2013: Margaret Thatcher, the former British prime minister, died of a stroke today at age 87. She was known as the Iron Lady for her strong and outspoken governing. The only woman to serve as prime minister, she held office from 1979 to 1990. Thatcher was the longest continuously-serving prime minister in office since the early 19th century and was known for cooperating with former U.S. President Ronald Reagan on bringing the curtain down on Soviet Communism during the Cold War. She had rarely made any public appearances in recent years.
1913: The 17th Amendment of the U.S. Constitution was ratified. The amendment allowed for popular election of U.S. senators. Under the original provisions, senators had to be elected by state legislatures, but this was soon changed to prevent corruption and possible electoral deadlock or lack of representation if a seat ended up becoming vacant.
2003: Less than a month after former President George W. Bush announced the invasion of U.S. troops into Iraq, a Saddam Hussein statue in Baghdad was toppled over by the Iraqi public. Reports also indicate that U.S. military forces may have been involved in the incident. Hussein's regime subsequently collapsed officially in April as U.S. military forces and allies gained control of certain areas in Iraq's capital following nearly a month of fighting.
1865: The American Civil War officially ended as Confederate Gen. Robert E. Lee surrendered himself and his 28,000 troops to Union Gen. Ulysses S. Grant in Appomattox, Va., on this day.
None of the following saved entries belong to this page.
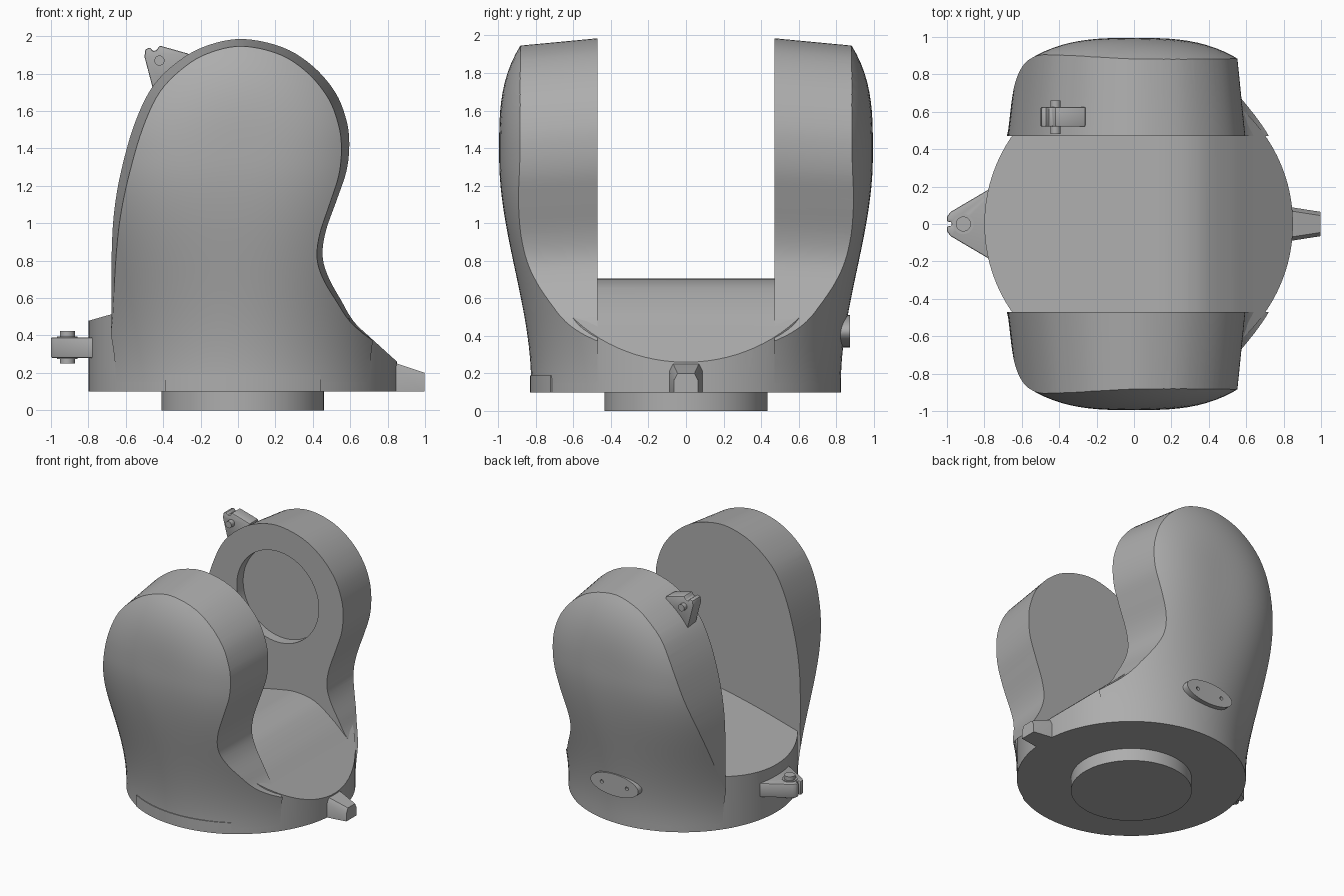
import bpy, bmesh, math
from mathutils import Vector

cube = bpy.data.objects.get("Cube")
if cube:
    bpy.data.objects.remove(cube)

grey = bpy.data.materials.new("plain_grey")
grey.use_nodes = True
grey.diffuse_color = (0.42, 0.42, 0.42, 1)
grey.node_tree.nodes["Principled BSDF"].inputs["Base Color"].default_value = (0.42, 0.42, 0.42, 1)

CX, R, GAP = 0.025, 0.825, 0.47     # base centre, base radius, half width of the channel


def loft(name, rings):
    """Skin a list of equal closed rings and cap both ends."""
    bm = bmesh.new()
    rows = [[bm.verts.new(p) for p in ring] for ring in rings]
    n = len(rows[0])
    for a, b in zip(rows, rows[1:]):
        for i in range(n):
            j = (i + 1) % n
            bm.faces.new((a[i], a[j], b[j], b[i]))
    bm.faces.new(rows[0])
    bm.faces.new(rows[-1])
    bmesh.ops.recalc_face_normals(bm, faces=bm.faces)
    mesh = bpy.data.meshes.new(name)
    bm.to_mesh(mesh)
    bm.free()
    ob = bpy.data.objects.new(name, mesh)
    bpy.context.collection.objects.link(ob)
    mesh.materials.append(grey)
    return ob


def activate(ob):
    bpy.ops.object.select_all(action='DESELECT')
    ob.select_set(True)
    bpy.context.view_layer.objects.active = ob


def cut(ob, tool, operation='DIFFERENCE'):
    mod = ob.modifiers.new("cut", 'BOOLEAN')
    mod.object, mod.operation, mod.solver = tool, operation, 'EXACT'
    activate(ob)
    bpy.ops.object.modifier_apply(modifier=mod.name)
    bpy.data.objects.remove(tool)


def smooth(ob, angle=28):
    activate(ob)
    bpy.ops.object.shade_smooth_by_angle(angle=math.radians(angle))


def bevel(ob, width):
    mod = ob.modifiers.new("soft_edges", 'BEVEL')
    mod.width, mod.segments = width, 2
    activate(ob)
    bpy.ops.object.modifier_apply(modifier=mod.name)


def spline(pts, steps=5):
    """Smooth open curve through 2D points."""
    p = [Vector(q) for q in pts]
    p = [2 * p[0] - p[1]] + p + [2 * p[-1] - p[-2]]
    out = []
    for a, b, c, d in zip(p, p[1:], p[2:], p[3:]):
        for k in range(steps):
            t = k / steps
            out.append(b + 0.5 * t * (c - a + t * (2*a - 5*b + 4*c - d + t * (3*(b - c) + d - a))))
    return out + [p[-2]]


def disc(name, axis, centre, r, lo, hi, n=32, squash=1.0):
    """Cylinder along y or z; centre holds the other two coordinates."""
    rings = []
    for h in (lo, hi):
        ring = []
        for i in range(n):
            a = 2 * math.pi * i / n
            u, v = centre[0] + r * math.cos(a), centre[1] + r * squash * math.sin(a)
            ring.append((u, v, h) if axis == 'z' else (u, h, v))
        rings.append(ring)
    return loft(name, rings)


# Base: round drum trimmed by the crowned floor profile
base = disc("base_drum", 'z', (CX, 0), R, 0.1, 0.9, 96)
floor = spline([(-0.9, 0.45), (-0.67, 0.515), (-0.3, 0.615), (0.05, 0.69), (0.2, 0.705),
                (0.35, 0.675), (0.5, 0.575), (0.64, 0.45), (0.85, 0.26), (0.95, 0.17)])
floor += [Vector((0.95, 0)), Vector((-0.9, 0))]
cut(base, loft("floor_tool", [[(p.x, y, p.y) for p in floor] for y in (-1, 1)]), 'INTERSECT')
smooth(base)
smooth(disc("bottom_plate", 'z', (CX, 0), 0.435, 0, 0.11, 96))

# Arms: domed outer shell trimmed by the drafted side outline
outline = spline([(0.85, 0.26), (0.64, 0.45), (0.55, 0.59), (0.48, 0.72), (0.452, 0.83), (0.47, 0.96),
                  (0.53, 1.13), (0.58, 1.28), (0.595, 1.42), (0.58, 1.55), (0.52, 1.7), (0.4, 1.84),
                  (0.24, 1.94), (0.03, 1.985), (-0.15, 1.955), (-0.3, 1.88), (-0.45, 1.74),
                  (-0.55, 1.54), (-0.62, 1.3), (-0.66, 1.08), (-0.675, 0.85), (-0.675, 0.5)])
outline += [Vector((-0.7, 0.05)), Vector((0.95, 0.05)), Vector((0.95, 0.17))]


def shell_y(x, z):
    """Outer surface: round at the foot, blending to a shallow dome at the head."""
    t = min(max((z - 0.15) / 1.2, 0), 1)
    t = t * t * (3 - 2 * t)
    drum = math.sqrt(max(R * R - (x - CX) ** 2, 0))
    d = math.hypot(x / 0.56, max(z - 1.4, 0) / 0.55)
    dome = 0.995 - 0.115 * min(d, 1.4) ** 3
    return max(drum + (dome - drum) * t, 0.3)


def build_arm(name, s):
    n, rings = 48, []
    for k in range(40):
        z = 0.1 + 0.05 * k
        xs = [CX - R * math.cos(math.pi * i / n) for i in range(n + 1)]
        ring = [(x, s * shell_y(x, z), z) for x in xs]
        rings.append(ring + [(xs[-1], s * 0.2, z), (xs[0], s * 0.2, z)])
    arm = loft(name, rings)
    tool = []
    for y in (GAP, 1.1):
        f = (y - GAP) / 0.41
        tool.append([(p.x * (1 - 0.07 * f), s * y, 0.05 + (p.y - 0.05) * (1 - 0.02 * f)) for p in outline])
    cut(arm, loft("outline_tool", tool), 'INTERSECT')
    return arm


front_arm = build_arm("front_arm", -1)
back_arm = build_arm("back_arm", 1)
# Round bearing recess on the inside of the back arm only
cut(back_arm, disc("recess_tool", 'y', (0.02, 1.42), 0.36, 0.4, GAP + 0.08, 64))
smooth(front_arm)
smooth(back_arm)

# Thin raised rim along the foot of the front arm
arc = [math.radians(240 + 3 * i) for i in range(21)]
rim = [(CX + r * math.cos(a), r * math.sin(a)) for r, seq in ((0.832, arc), (0.8, arc[::-1])) for a in seq]
smooth(loft("front_rim", [[(x, y, z) for x, y in rim] for z in (0.1, 0.19)]))

# Oval socket plate with two pin holes on the back
plate = disc("socket_plate", 'y', (0.02, 0.425), 0.21, 0.78, 0.872, 48, 0.41)
for dx in (-0.11, 0.11):
    cut(plate, disc("hole_tool", 'y', (0.02 + dx, 0.425), 0.014, 0.85, 0.9, 12))
smooth(plate)

# Tapered pointer lug on the left side
lug = loft("pointer_lug", [[(x, -w, 0.1), (x, w, 0.1), (x, w, top - 0.04), (x, w - 0.02, top),
                            (x, 0.02 - w, top), (x, -w, top - 0.04)]
                           for x, w, top in ((0.78, 0.095, 0.27), (0.85, 0.088, 0.25), (0.998, 0.065, 0.2))])
smooth(lug)

# Notched triangular lug with an upright pin on the right side
tri = [(-0.7, -0.23), (-0.98, -0.065), (-1.0, -0.04), (-1.0, -0.012), (-0.975, -0.012),
       (-0.975, 0.012), (-1.0, 0.012), (-1.0, 0.04), (-0.98, 0.065), (-0.7, 0.23)]
side_lug = loft("side_lug", [[(x, y, z) for x, y in tri] for z in (0.28, 0.39)])
bevel(side_lug, 0.008)
smooth(side_lug)
smooth(disc("side_pin", 'z', (-0.912, 0), 0.04, 0.25, 0.425, 24))
smooth(disc("side_pin_collar", 'z', (-0.912, 0), 0.055, 0.275, 0.395, 24))

# Matching lug with a level pin near the top of the back arm
top_tri = [(-0.45, 1.7), (-0.5, 1.89), (-0.495, 1.93), (-0.47, 1.94), (-0.455, 1.92), (-0.435, 1.925),
           (-0.42, 1.95), (-0.26, 1.905), (-0.25, 1.8), (-0.38, 1.7)]
top_lug = loft("top_lug", [[(x, y, z) for x, z in top_tri] for y in (0.52, 0.625)])
bevel(top_lug, 0.008)
smooth(top_lug)
smooth(disc("top_pin", 'y', (-0.42, 1.87), 0.027, 0.48, 0.66, 20))
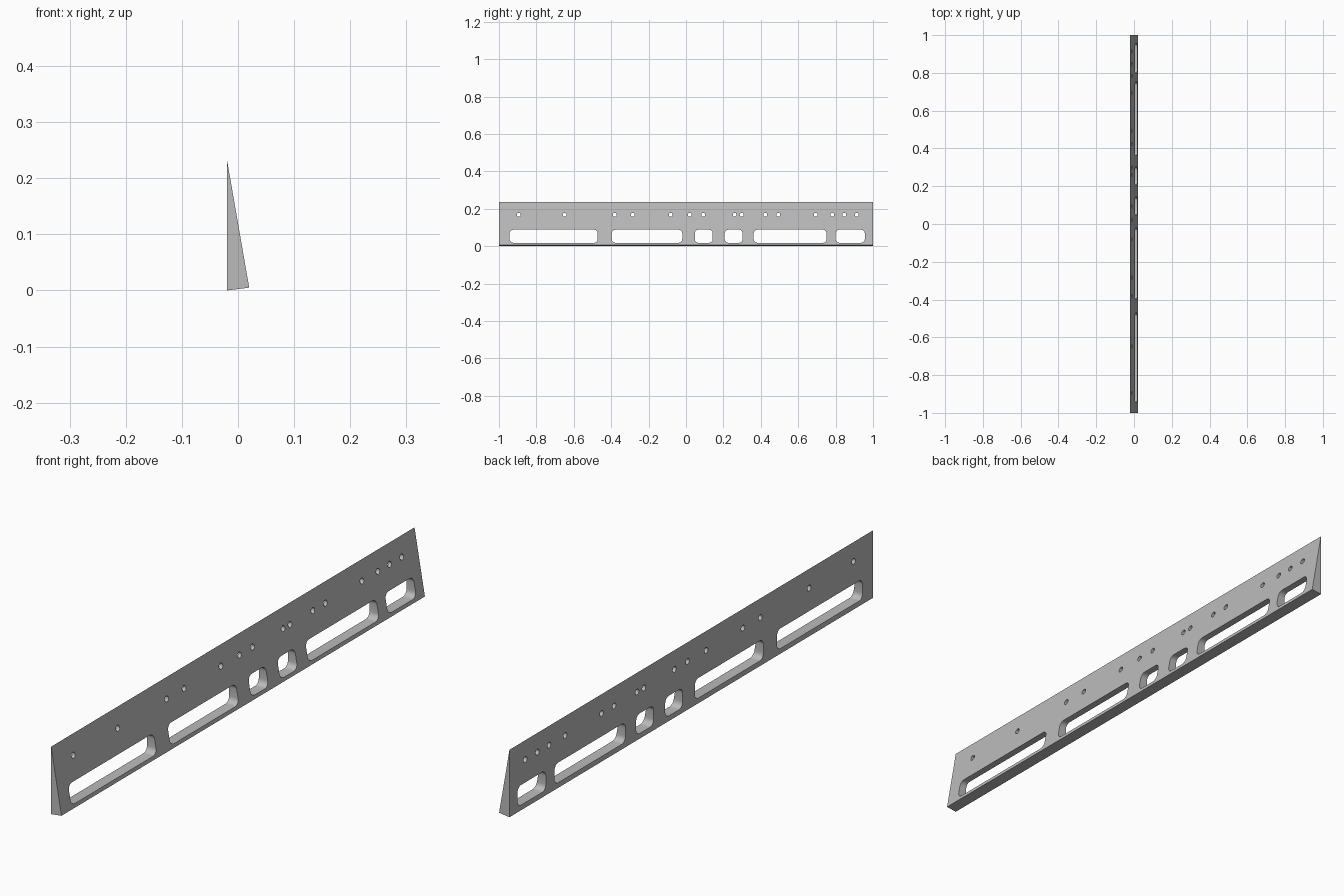
import bpy, bmesh, math

if "Cube" in bpy.data.objects:
    bpy.data.objects.remove(bpy.data.objects["Cube"])

grey = bpy.data.materials.new("plain grey")
grey.diffuse_color = (0.5, 0.5, 0.5, 1)
grey.use_nodes = True
grey.node_tree.nodes["Principled BSDF"].inputs["Base Color"].default_value = grey.diffuse_color


def prism(bm, front, back):
    """Closed prism between two matching rings of points."""
    a = [bm.verts.new(p) for p in front]
    b = [bm.verts.new(p) for p in back]
    n = len(a)
    bm.faces.new(a)
    bm.faces.new(b[::-1])
    for i in range(n):
        bm.faces.new((a[i], b[i], b[(i + 1) % n], a[(i + 1) % n]))


def finish(bm, name):
    bmesh.ops.recalc_face_normals(bm, faces=bm.faces)
    mesh = bpy.data.meshes.new(name)
    bm.to_mesh(mesh)
    bm.free()
    mesh.materials.append(grey)
    ob = bpy.data.objects.new(name, mesh)
    bpy.context.collection.objects.link(ob)
    return ob


def rounded_outline(y0, y1, z0, z1, r, steps):
    """Rounded rectangle in the y-z plane."""
    corners = ((y1 - r, z1 - r), (y0 + r, z1 - r), (y0 + r, z0 + r), (y1 - r, z0 + r))
    return [(cy + r * math.cos(a), cz + r * math.sin(a))
            for q, (cy, cz) in enumerate(corners)
            for a in [(q + k / steps) * math.pi / 2 for k in range(steps + 1)]]


def cut_through(bm, outline):
    prism(bm, [(-0.1, y, z) for y, z in outline], [(0.1, y, z) for y, z in outline])


# Long wedge-shaped board
section = [(-0.02, 0.0), (0.02, 0.005), (-0.02, 0.235)]
bm = bmesh.new()
prism(bm, [(x, -1, z) for x, z in section], [(x, 1, z) for x, z in section])
board = finish(bm, "wedge_board")

# Rounded windows along the lower edge and a row of small holes above
windows = [(-0.943, -0.472), (-0.397, -0.02), (0.047, 0.143),
           (0.207, 0.303), (0.362, 0.752), (0.80, 0.956)]
holes = [-0.894, -0.649, -0.381, -0.285, -0.082, 0.02, 0.092, 0.26,
         0.298, 0.424, 0.493, 0.694, 0.782, 0.846, 0.913]
bm = bmesh.new()
for y0, y1 in windows:
    cut_through(bm, rounded_outline(y0, y1, 0.018, 0.088, 0.02, 6))
for y in holes:
    cut_through(bm, [(y + 0.01 * math.cos(k * math.pi / 10),
                      0.168 + 0.01 * math.sin(k * math.pi / 10)) for k in range(20)])
cutter = finish(bm, "opening_cutter")
cutter.hide_render = True

# Cut the openings, then drop the cutter
mod = board.modifiers.new("openings", 'BOOLEAN')
mod.operation = 'DIFFERENCE'
mod.solver = 'EXACT'
mod.object = cutter
bpy.context.view_layer.objects.active = board
board.select_set(True)
bpy.ops.object.modifier_apply(modifier=mod.name)
bpy.data.objects.remove(cutter)
bpy.ops.object.shade_smooth_by_angle(angle=math.radians(30))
Though there continued to be resistance around the country, including in Mobile, Ala., the symbolic end of the war occurred when Lee and Grant met in a house to discuss Lee's surrender.
Lee's men were allowed to keep personal belongings such as horses and were given the Union Army's food following the surrender. Grant famously told his soldiers as they began celebrating, "The war is over. The rebels are our countrymen again."
1972: For the first time since November 1967, U.S. B-52 bombers reportedly began bombing North Vietnam. The U.S. military command refused to publicly confirm the location of the bomb targets although it was later found the bombs struck in the area of Vinh, more than 100 miles north of the Demilitarized Zone.
1971: Ping-pong diplomacy anyone? The U.S. table tennis team made its first week-long visit to the former communist People's Republic of China for a ping pong tournament in the middle of the Cold War. The trip was widely publicized and part of China's attempt to foster better diplomatic ties with America. Former President Richard Nixon then made a famous trip to China in February 1972 to restart diplomacy talks. The Chinese table tennis team toured America following Nixon's visit.
1933: Former U.S. President Franklin D. Roosevelt created the Civilian Conservation Corps on this day in 1933, as one of his many projects to save the country from the Great Depression as part of the New Deal. The organization was federally funded and gave more than 3 million American men jobs in the environment sector between 1933 and 1942. Employees partook in all kinds of physical labor from planting trees to fighting forest fires to building wildlife refuges.
1945: The American Third Army liberated the Buchenwald Concentration Camp near Weimar, Germany, during World War II. The camp is considered second only to Auschwitz for its treatment and atrocities against its prisoners. The remains of the camp, including its inmates, were supposed to be blown up by camp officials before the Allies reached the site. However, the officials fled the scene out of fear of capture by the Allies and the inmates survived.
Among the prisoners who were rescued by Allied troops was Elie Wiesel, who wrote a book on his Holocaust experiences and received the Nobel Peace Prize in 1986.
1921: Iowa was the first state to impose a cigarette tax. Though an excise tax had been initiated by the federal government, no states ratified a tobacco tax in addition to the federal tax until Iowa in 1921. By 1950, 40 other states and Washington D.C. had also enacted taxes on cigarette sales.
1945: Franklin D. Roosevelt passed away after four unprecedented terms in office. Roosevelt complained of a pain in the back of his head and immediately collapsed unconscious. He later died of a cerebral brain hemorrhage in his Warm Springs, Ga. home while his portrait was being painted. Former First Lady Eleanor Roosevelt was in Washington, D.C. when she received the news that her husband had fainted and was not able to reach home before he died. Roosevelt's death left Vice President Harry S. Truman in charge of the U.S. when it was still in the middle of the Second World War.
1861: The American Civil War began. The Confederate army fired its first shots to start the war in South Carolina. Southern delegates had discussed seceding from the union over the issue of abolishing slavery. It went through with the secession when Republican President Abraham Lincoln was elected in November 1860. South Carolina was the first state to secede from the Union and was followed by five more states -- Mississippi, Alabama, Florida, Georgia and Louisiana.